Underinsurance in the commercial market
What is underinsurance?
Your premium is calculated based on your individual circumstances and the amount of cover you choose to take out to protect your business assets. Underinsurance occurs when you’ve not taken out the right amount of insurance cover for your needs. There will be a variety of factors to take into account when you assess how much insurance you need. If you’re not sure about this you should get advice from a valuation expert because if that amount is wrong, it’s likely to impact the amount you’re paid on any claim you need to make.
What does it mean if I am underinsured?
Taking out insufficient insurance cover will essentially mean any claim will be insufficiently covered.
For example, if the cost to rebuild or replace your property or contents is £100k but you have taken out insurance that will cover you for £50k, then you would effectively be underinsured by £50k or 50%. Therefore, any claim you make will only be paid on the basis of the amount of cover you chose, based on what is called the ‘average clause’ – so in this example your insurer would only cover 50% of any claim, no matter the size of that claim. This would leave you needing to pay the remaining costs yourself which could be anything from hundreds, to thousands, to millions of pounds.
How big is the problem?
Looking at a sample of 383 clients where underinsurance was a problem in 2014, the Aviva survey team referred 206 commercial property clients for a professional valuation. In the remaining 177 cases, Aviva’s own risk management surveyors found that each customer had effectively underinsured their business by, on average, £486,000. In fact Aviva’s specialist valuer, Barrett Corp & Harrington, says that on average 77% of the properties they survey are underinsured by 45% of the correct insurance.*
Case study example 1
Underinsurance on stock: A hairdresser was carrying more stock than they had told their insurer they had. The figure they had provided was used to calculate the insurance cover. So when the business suffered a theft of more than £1,900 worth of stock, the owner found that the claim was covered but was based on an ‘average clause’ – i.e. it was paid based on the percentage of cover that was taken out rather than what the cover should have been. This left the owner underinsured by £900 and needing to find that money elsewhere.
Case study example 2
Underinsurance on business interruption: A manufacturer had a fire at their premises and lost everything. When they took out their insurance they had decided that they could recover from any major event within 12 months and therefore had taken out business interruption insurance to cover them for loss of income for that period. Unfortunately, although the repairs themselves were covered by property
insurance, the extent of the damage and the specialist nature of their business meant that planning permission, repairs, the build time for machinery and time to regain lost custom would take three to four years. This was significantly longer than they thought when they calculated how long they would need business interruption insurance, meaning they were seriously underinsured. So the company would need to fund the costs related to the loss of income themselves after the insured 12-month period. The estimated

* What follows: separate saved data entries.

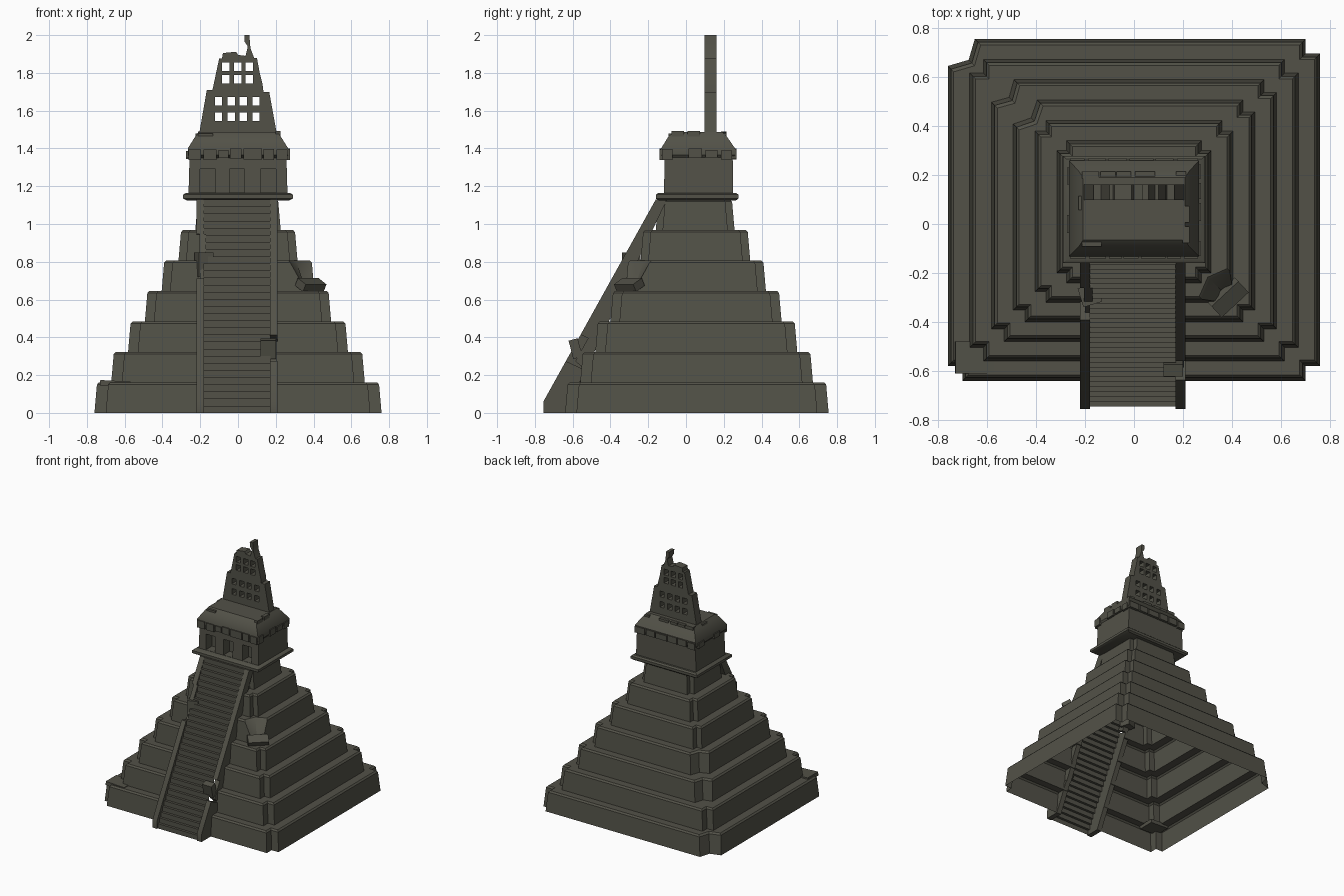
import bpy, bmesh, random
from mathutils import Matrix, Vector

random.seed(7)
if "Cube" in bpy.data.objects:
    bpy.data.objects.remove(bpy.data.objects["Cube"])

stone = bpy.data.materials.new("weathered_dark_stone")
stone.use_nodes = True
COLOR = (0.085, 0.083, 0.064, 1)
stone.diffuse_color = COLOR
bsdf = stone.node_tree.nodes["Principled BSDF"]
bsdf.inputs["Base Color"].default_value = COLOR
bsdf.inputs["Roughness"].default_value = 0.9
parts = []


def finish(name, bm, closed=True):
    if closed:
        bmesh.ops.recalc_face_normals(bm, faces=bm.faces)
    me = bpy.data.meshes.new(name)
    bm.to_mesh(me)
    bm.free()
    me.materials.append(stone)
    ob = bpy.data.objects.new(name, me)
    bpy.context.collection.objects.link(ob)
    parts.append(ob)
    return ob


def add_box(bm, x0, x1, y0, y1, z0, z1, tilt=None):
    m = Matrix.Translation(((x0 + x1) / 2, (y0 + y1) / 2, (z0 + z1) / 2))
    if tilt:
        m = m @ tilt
    m = m @ Matrix.Diagonal((x1 - x0, y1 - y0, z1 - z0, 1))
    bmesh.ops.create_cube(bm, size=1, matrix=m)


def loft(bm, rings, cap=True):
    """Join rings of points with quads, optionally closing both ends."""
    loops = [[bm.verts.new(p) for p in r] for r in rings]
    n = len(loops[0])
    for a, b in zip(loops, loops[1:]):
        for i in range(n):
            j = (i + 1) % n
            bm.faces.new((a[i], a[j], b[j], b[i]))
    if cap:
        bm.faces.new(loops[0][::-1])
        bm.faces.new(loops[-1])


def rect(hx, y0, y1, z):
    return [(-hx, y0, z), (hx, y0, z), (hx, y1, z), (-hx, y1, z)]


def prism(bm, outline, axis, a, b):
    """Extrude a 2D outline along x or y."""
    place = (lambda p, t: (t, p[0], p[1])) if axis == "x" else (lambda p, t: (p[0], t, p[1]))
    loft(bm, [[place(p, t) for p in outline] for t in (a, b)])


def cut(ob, boxes):
    bm = bmesh.new()
    for b in boxes:
        add_box(bm, *b)
    cutter = finish("cutter", bm)
    parts.remove(cutter)
    cutter.hide_render = True
    mod = ob.modifiers.new("openings", "BOOLEAN")
    mod.operation, mod.solver, mod.object = "DIFFERENCE", "EXACT", cutter
    dg = bpy.context.evaluated_depsgraph_get()
    ob.data = bpy.data.meshes.new_from_object(ob.evaluated_get(dg))
    ob.modifiers.clear()
    bpy.data.objects.remove(cutter)


# Stepped pyramid: one hollow shell with notched corners
TOP, TIERS = 1.13, 7
STEP = TOP / TIERS


def notched(i, inset, z, broken):
    hx, y0, y1 = 0.76 - 0.089 * i - inset, -0.64 + 0.08 * i + inset, 0.755 - 0.083 * i - inset
    n = 0.06 - 0.004 * i
    pts = []
    for c, (sx, y, sy) in enumerate(((-1, y0, 1), (1, y0, 1), (1, y1, -1), (-1, y1, -1))):
        k = broken.get(c, 0)
        m = n + k
        inner = n + k * 0.5
        trio = [(sx * hx, y + sy * m, z), (sx * (hx - inner), y + sy * inner, z),
                (sx * (hx - m), y, z)]
        pts += trio if c % 2 == 0 else trio[::-1]
    return pts


# tier -> {corner: size of the worn break}
worn = {0: {3: 0.05}, 2: {3: 0.04}, 3: {3: 0.05}, 4: {1: 0.07}}
rings = []
for i in range(TIERS):
    z, b = i * STEP, worn.get(i, {})
    rings.append(notched(i, 0, z, {} if 1 in b else b))
    rings.append(notched(i, 0.013, z + STEP - 0.012, b))
    rings.append(notched(i, 0.024, z + STEP, b))
bm = bmesh.new()
loft(bm, rings, cap=False)
bmesh.ops.recalc_face_normals(bm, faces=bm.faces)
# Leave the shell open behind the staircase
for x in (-0.18, 0.17):
    bmesh.ops.bisect_plane(bm, geom=bm.verts[:] + bm.edges[:] + bm.faces[:],
                           plane_co=(x, 0, 0), plane_no=(1, 0, 0))
gap = [f for f in bm.faces
       if -0.18 < f.calc_center_median().x < 0.17 and f.calc_center_median().y < -0.05]
bmesh.ops.delete(bm, geom=gap, context="FACES")
finish("pyramid_tiers", bm, closed=False)

# Staircase: a thin ribbon of treads and risers
bm = bmesh.new()
COUNT = 30
path = []
for k in range(COUNT):
    y, z = -0.745 + 0.6 * k / COUNT, TOP * k / COUNT
    path += [(y, z), (y, z + TOP / COUNT)]
path.append((-0.145, TOP))
rows = [[bm.verts.new((x, y, z)) for x in (-0.182, 0.172)] for y, z in path]
for a, b in zip(rows, rows[1:]):
    bm.faces.new((a[0], a[1], b[1], b[0]))
finish("stair_steps", bm, closed=False)

# Balustrades, with collapsed stretches
outer = (Vector((-0.755, 0.06)), Vector((-0.16, TOP)))
inner = (Vector((-0.64, 0)), Vector((-0.10, TOP)))


def balustrade(name, x0, x1, t0, t1, sink=0):
    bm = bmesh.new()
    drop = Vector((sink, 0))
    o0, o1 = (outer[0].lerp(outer[1], t) + drop for t in (t0, t1))
    i0, i1 = (inner[0].lerp(inner[1], t) for t in (t0, t1))
    foot = [(-0.755, 0)] if t0 == 0 else []
    prism(bm, foot + [o0, o1, i1, i0], "x", x0, x1)
    finish(name, bm)


balustrade("right_balustrade_lower", -0.22, -0.18, 0, 0.61)
balustrade("right_balustrade_worn", -0.2, -0.15, 0.61, 0.72, 0.03)
balustrade("right_balustrade_middle", -0.205, -0.17, 0.72, 0.83)
balustrade("right_balustrade_upper", -0.22, -0.18, 0.83, 1)
balustrade("left_balustrade_lower", 0.17, 0.21, 0, 0.2)
balustrade("left_balustrade_worn", 0.165, 0.205, 0.2, 0.33, 0.05)
balustrade("left_balustrade_upper", 0.17, 0.21, 0.33, 1)

# Fallen stones on the terraces and stairs
bm = bmesh.new()
rot = lambda a, axis: Matrix.Rotation(a, 4, axis)
add_box(bm, -0.73, -0.57, -0.61, -0.48, 0.14, 0.17, rot(0.05, "Y"))
add_box(bm, -0.22, -0.14, -0.33, -0.25, 0.72, 0.85, rot(0.3, "Z"))
add_box(bm, 0.12, 0.2, -0.61, -0.56, 0.29, 0.39, rot(0.25, "X"))
add_box(bm, 0.31, 0.46, -0.335, -0.265, 0.655, 0.7, rot(0.75, "Z") @ rot(0.5, "X"))
finish("fallen_stones", bm)

# Temple platform
bm = bmesh.new()
loft(bm, [rect(0.27, -0.145, 0.265, TOP - 0.005), rect(0.29, -0.16, 0.277, TOP + 0.005),
          rect(0.29, -0.16, 0.277, 1.155), rect(0.275, -0.145, 0.265, 1.165)])
finish("temple_platform", bm)

# Temple walls with three doorways
bm = bmesh.new()
loft(bm, [rect(0.262, -0.117, 0.25, 1.16), rect(0.256, -0.112, 0.247, 1.37)])
walls = finish("temple_walls", bm)
cut(walls, [(x - 0.04, x + 0.04, -0.2, -0.04, 1.167, 1.29) for x in (-0.16, -0.005, 0.16)])

# Sloping roof
bm = bmesh.new()
loft(bm, [rect(0.255, -0.115, 0.25, 1.35), rect(0.266, -0.132, 0.26, 1.365),
          rect(0.266, -0.132, 0.26, 1.40), rect(0.225, -0.092, 0.215, 1.465),
          rect(0.208, -0.065, 0.19, 1.488)])
finish("temple_roof", bm)

# Crumbling cornice stones along the eaves and the roof rim
bm = bmesh.new()


def course(hx, y0, y1, z0, z1, depth, keep):
    for start, end, side in ((-hx, hx, y0), (-hx, hx, y1), (y0, y1, -hx), (y0, y1, hx)):
        along_x = start == -hx
        t = start
        while t < end - 0.02:
            e = min(t + random.uniform(0.05, 0.1), end)
            if random.random() < keep:
                top = z1 + random.uniform(-0.01, 0.006)
                low = z0 + random.uniform(-0.008, 0.008)
                span, thick = (t, e), (side - depth, side + depth)
                add_box(bm, *(span + thick if along_x else thick + span), low, top)
            t = e + random.uniform(0.005, 0.02)


course(0.262, -0.128, 0.256, 1.345, 1.395, 0.012, 0.75)
course(0.212, -0.078, 0.2, 1.45, 1.49, 0.014, 0.6)
finish("cornice_stones", bm)

# Roof comb: ragged wall pierced by rows of windows
bm = bmesh.new()
outline = [(-.207, 1.47), (.207, 1.47), (.165, 1.7), (.135, 1.7), (.13, 1.74), (.115, 1.8),
           (.1, 1.88), (.085, 1.88), (.066, 1.93), (.06, 2), (.034, 2), (.035, 1.965),
           (.052, 1.94), (.04, 1.89), (0, 1.895), (-.01, 1.912), (-.08, 1.905),
           (-.085, 1.875), (-.1, 1.875), (-.135, 1.71), (-.165, 1.71)]
prism(bm, outline, "y", 0.098, 0.162)
comb = finish("roof_comb", bm)
holes = [(x - 0.019, x + 0.019, 0, 0.3, z, z + 0.045)
         for xs, zs in (((-.104, -.036, .028, .096), (1.545, 1.627)), ((-.065, -.001, .06), (1.745, 1.81)))
         for x in xs for z in zs]
cut(comb, holes)

# Soft shading with crisp stone edges
bpy.ops.object.select_all(action="DESELECT")
for ob in parts:
    ob.select_set(True)
bpy.context.view_layer.objects.active = parts[0]
bpy.ops.object.shade_smooth_by_angle(angle=0.6)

amount they were uninsured for was around £7-10 million – costs they simply could not carry
themselves. Sadly, the business had to close with the loss of a number of jobs
Under what circumstances could you be underinsured?
If you haven’t had your property professionally valued for insurance purposes
If you have under valued your stock, equipment, plant, machinery, general contents etc at the time of a loss
If you have altered or extended the property and not adjusted the valuation with your insurer